Through all these days the weather was variously vile, first a furnace heat under a sky of a scowling intensity of blue, then a hot fog that stuck in one's throat like wool and turned the men on the planks into colourless figures of giants, then a wild burst of thunderstorms, mad elemental uproar and rain. Through it all against illness, heat, confusion of mind, one master impetus prevailed with me, to keep the shipping going, to maintain one motif at least, whatever else arose or ceased, the chuff of the spades, the squeaking and shriek of the barrows, the pluppa, pluppa, pluppa, as the men came trotting along the swinging high planks, and then at last, the dollop, dollop as the stuff shot into the hold. "Another barrow-load, thank God! Another fifteen hundred, or it may be two thousand pounds, for the saving of Ponderevo! . . .!"

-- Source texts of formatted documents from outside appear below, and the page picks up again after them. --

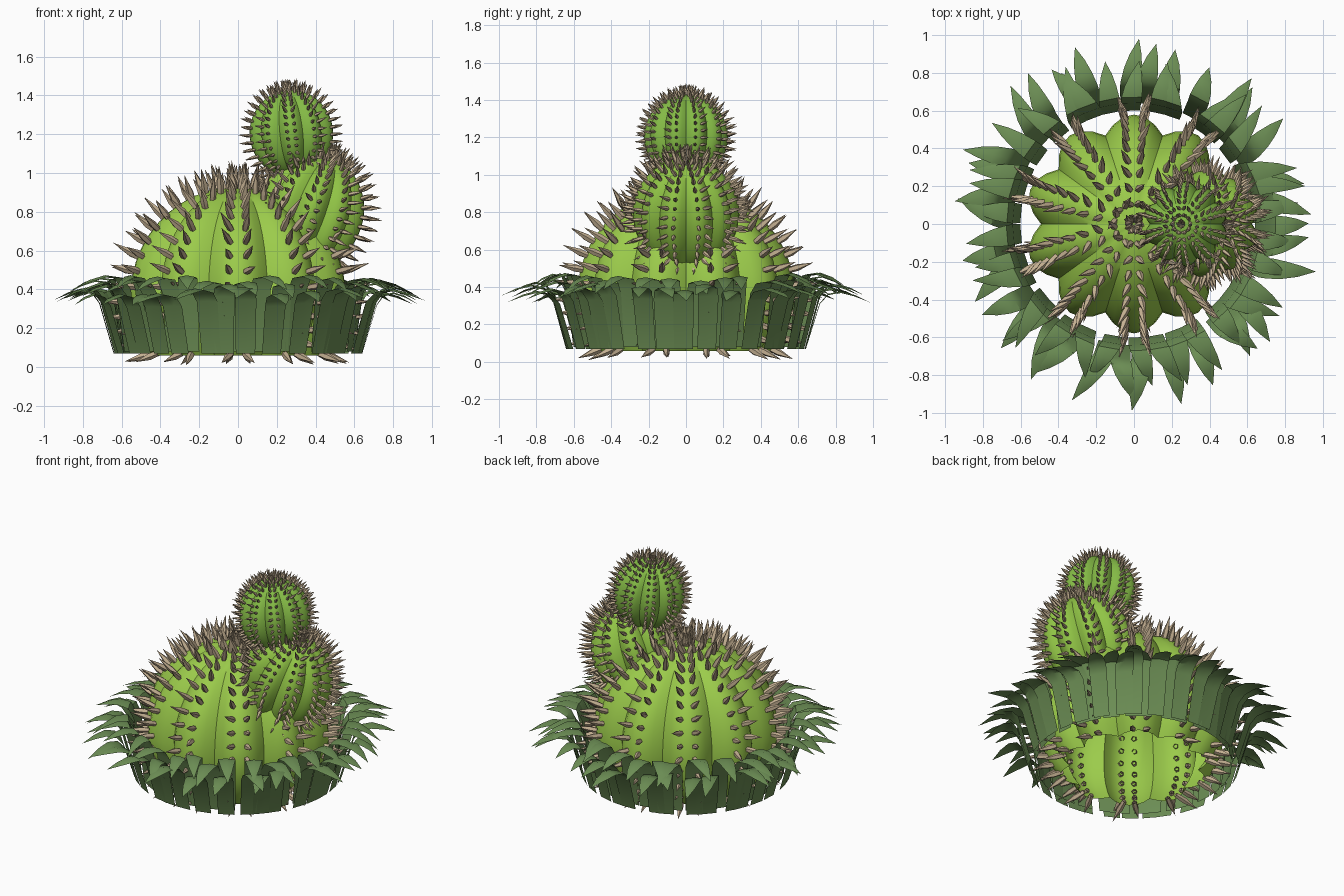
import bpy, bmesh, math, random
from mathutils import Vector, Matrix

if "Cube" in bpy.data.objects:
    bpy.data.objects.remove(bpy.data.objects["Cube"])

random.seed(4)


def material(name, rgb):
    m = bpy.data.materials.new(name)
    m.diffuse_color = (*rgb, 1)
    m.use_nodes = True
    m.node_tree.nodes["Principled BSDF"].inputs["Base Color"].default_value = m.diffuse_color
    return m


GREEN = material("bright_green", (0.33, 0.60, 0.07))
GREEN2 = material("mid_green", (0.28, 0.55, 0.06))
GREEN3 = material("deep_green", (0.23, 0.49, 0.06))
LEAF = material("leaf_green", (0.15, 0.27, 0.09))
TAN = material("spine_tan", (0.56, 0.44, 0.29))


def finish(bm, name, mat, matrix=Matrix(), smooth=None):
    bmesh.ops.recalc_face_normals(bm, faces=bm.faces)
    mesh = bpy.data.meshes.new(name)
    bm.to_mesh(mesh)
    bm.free()
    mesh.transform(matrix)
    mesh.materials.append(mat)
    ob = bpy.data.objects.new(name, mesh)
    bpy.context.collection.objects.link(ob)
    if smooth:
        bpy.ops.object.select_all(action='DESELECT')
        ob.select_set(True)
        bpy.context.view_layer.objects.active = ob
        bpy.ops.object.shade_smooth_by_angle(angle=math.radians(smooth))
    return ob


def add_spine(bm, base, direction, length, radius):
    # five-sided tapering thorn with a slightly swollen waist
    q = direction.to_track_quat('Z', 'Y')
    rings = []
    for t, k in ((-0.2, 0.8), (0.3, 1.0)):
        rings.append([bm.verts.new(base + q @ Vector((radius * k * math.cos(i * math.tau / 5),
                                                      radius * k * math.sin(i * math.tau / 5),
                                                      length * t))) for i in range(5)])
    tip = bm.verts.new(base + direction * length)
    for i in range(5):
        j = (i + 1) % 5
        bm.faces.new((rings[0][i], rings[0][j], rings[1][j], rings[1][i]))
        bm.faces.new((rings[1][i], rings[1][j], tip))


def bulb(name, mat, centre, tilt, radius, up, down, start, ribs, depth, phase, rows, length, thick, gap):
    """Ribbed ellipsoid body (open below) plus paired spines along every rib."""
    matrix = Matrix.Translation(centre) @ Matrix.Rotation(math.radians(tilt), 4, 'Y')
    height = lambda a: math.sin(a) * (up if a > 0 else down)
    a0, a1 = math.radians(start), math.pi / 2
    levels, per = 16, 6
    n = ribs * per
    bm = bmesh.new()
    rings = []
    for k in range(levels):
        a = a0 + (a1 - a0) * k / levels
        ring = []
        for i in range(n):
            th = i * math.tau / n + phase
            crest = abs(math.cos((i / per) * math.pi))
            r = radius * math.cos(a) * (1 - depth * (1 - crest))
            ring.append(bm.verts.new((r * math.cos(th), r * math.sin(th), height(a))))
        rings.append(ring)
    for lo, hi in zip(rings, rings[1:]):
        for i in range(n):
            bm.faces.new((lo[i], lo[(i + 1) % n], hi[(i + 1) % n], hi[i]))
    top = bm.verts.new((0, 0, up))
    for i in range(n):
        bm.faces.new((rings[-1][i], rings[-1][(i + 1) % n], top))
    finish(bm, name, mat, matrix, 40)

    # spines
    bm = bmesh.new()
    for i in range(ribs):
        th = i * math.tau / ribs + phase
        out = Vector((math.cos(th), math.sin(th), 0))
        side = Vector((-math.sin(th), math.cos(th), 0))
        for k in range(rows):
            a = a0 + (math.radians(88) - a0) * (k + 0.1) / (rows - 0.9)
            nz = math.sin(a) / up if a > 0 else 0.5 * math.sin(a) / down
            normal = (out * (math.cos(a) / radius) + Vector((0, 0, nz))).normalized()
            p = out * radius * math.cos(a) * 0.99 + Vector((0, 0, height(a)))
            spread = gap * (0.25 + 0.75 * math.cos(a))
            for s in (-1, 1):
                d = normal + side * s * random.uniform(0.15, 0.45) + Vector((0, 0, random.uniform(-.05, .15)))
                add_spine(bm, p + side * s * spread, d.normalized(),
                          length * random.uniform(0.85, 1.15), thick)
    finish(bm, name + "_spines", TAN, matrix, 30)


# three stacked cactus bodies
Q = math.pi / 2
bulb("main_body", GREEN, (0, 0, 0.36), 0, 0.58, 0.57, 0.50, -37, 10, 0.15, Q, 16, 0.125, 0.019, 0.045)
bulb("side_body", GREEN2, (0.375, 0, 0.80), 20, 0.285, 0.30, 0.33, -65, 10, 0.15, Q, 17, 0.085, 0.012, 0.022)
bulb("top_body", GREEN3, (0.275, 0, 1.205), -6, 0.225, 0.225, 0.23, -65, 10, 0.15, Q, 17, 0.055, 0.009, 0.018)


def leaf_ring(name, count, profile, offset):
    """Ring of creased blades: upright walls that fold over into drooping tips."""
    bm = bmesh.new()
    for i in range(count):
        yaw = (i + offset + random.uniform(-.35, .35)) * math.tau / count
        rot = Matrix.Rotation(yaw, 3, 'Z')
        reach, lift = random.uniform(0.8, 1.12), random.uniform(-0.03, 0.025)
        lean = random.uniform(-0.12, 0.12)
        r0, rows = profile[1][0], []
        for k, (r, z, w) in enumerate(profile):
            t = k / (len(profile) - 1)
            rr = r if k < 2 else r0 + (r - r0) * reach
            zz = z + lift * (k > 0)
            crease = 0.3 * w * t
            shift = lean * t * t
            pts = [(rr, shift - w, zz - crease), (rr, shift, zz), (rr, shift + w, zz - crease)]
            if w == 0:
                pts = pts[1:2]
            rows.append([bm.verts.new(rot @ Vector(p)) for p in pts])
        for lo, hi in zip(rows, rows[1:]):
            for j in range(2):
                if len(hi) == 1:
                    bm.faces.new((lo[j], lo[j + 1], hi[0]))
                else:
                    bm.faces.new((lo[j], lo[j + 1], hi[j + 1], hi[j]))
    finish(bm, name, LEAF, smooth=40)


# collar of leaves around the base
leaf_ring("outer_leaves", 34, [(0.64, 0.07, 0.05), (0.715, 0.34, 0.055), (0.755, 0.39, 0.056),
                               (0.82, 0.405, 0.048), (0.89, 0.385, 0.031), (0.965, 0.345, 0)], 0)
leaf_ring("inner_leaves", 34, [(0.60, 0.08, 0.05), (0.64, 0.385, 0.055), (0.675, 0.445, 0.055),
                               (0.745, 0.455, 0.047), (0.82, 0.43, 0.03), (0.90, 0.38, 0)], 0.5)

I found out many things about myself and humanity in those weeks of effort behind Mordet Island. I understand now the heart of the sweater, of the harsh employer, of the nigger-driver. I had brought these men into a danger they didn't understand, I was fiercely resolved to overcome their oppositions and bend and use them for my purpose, and I hated the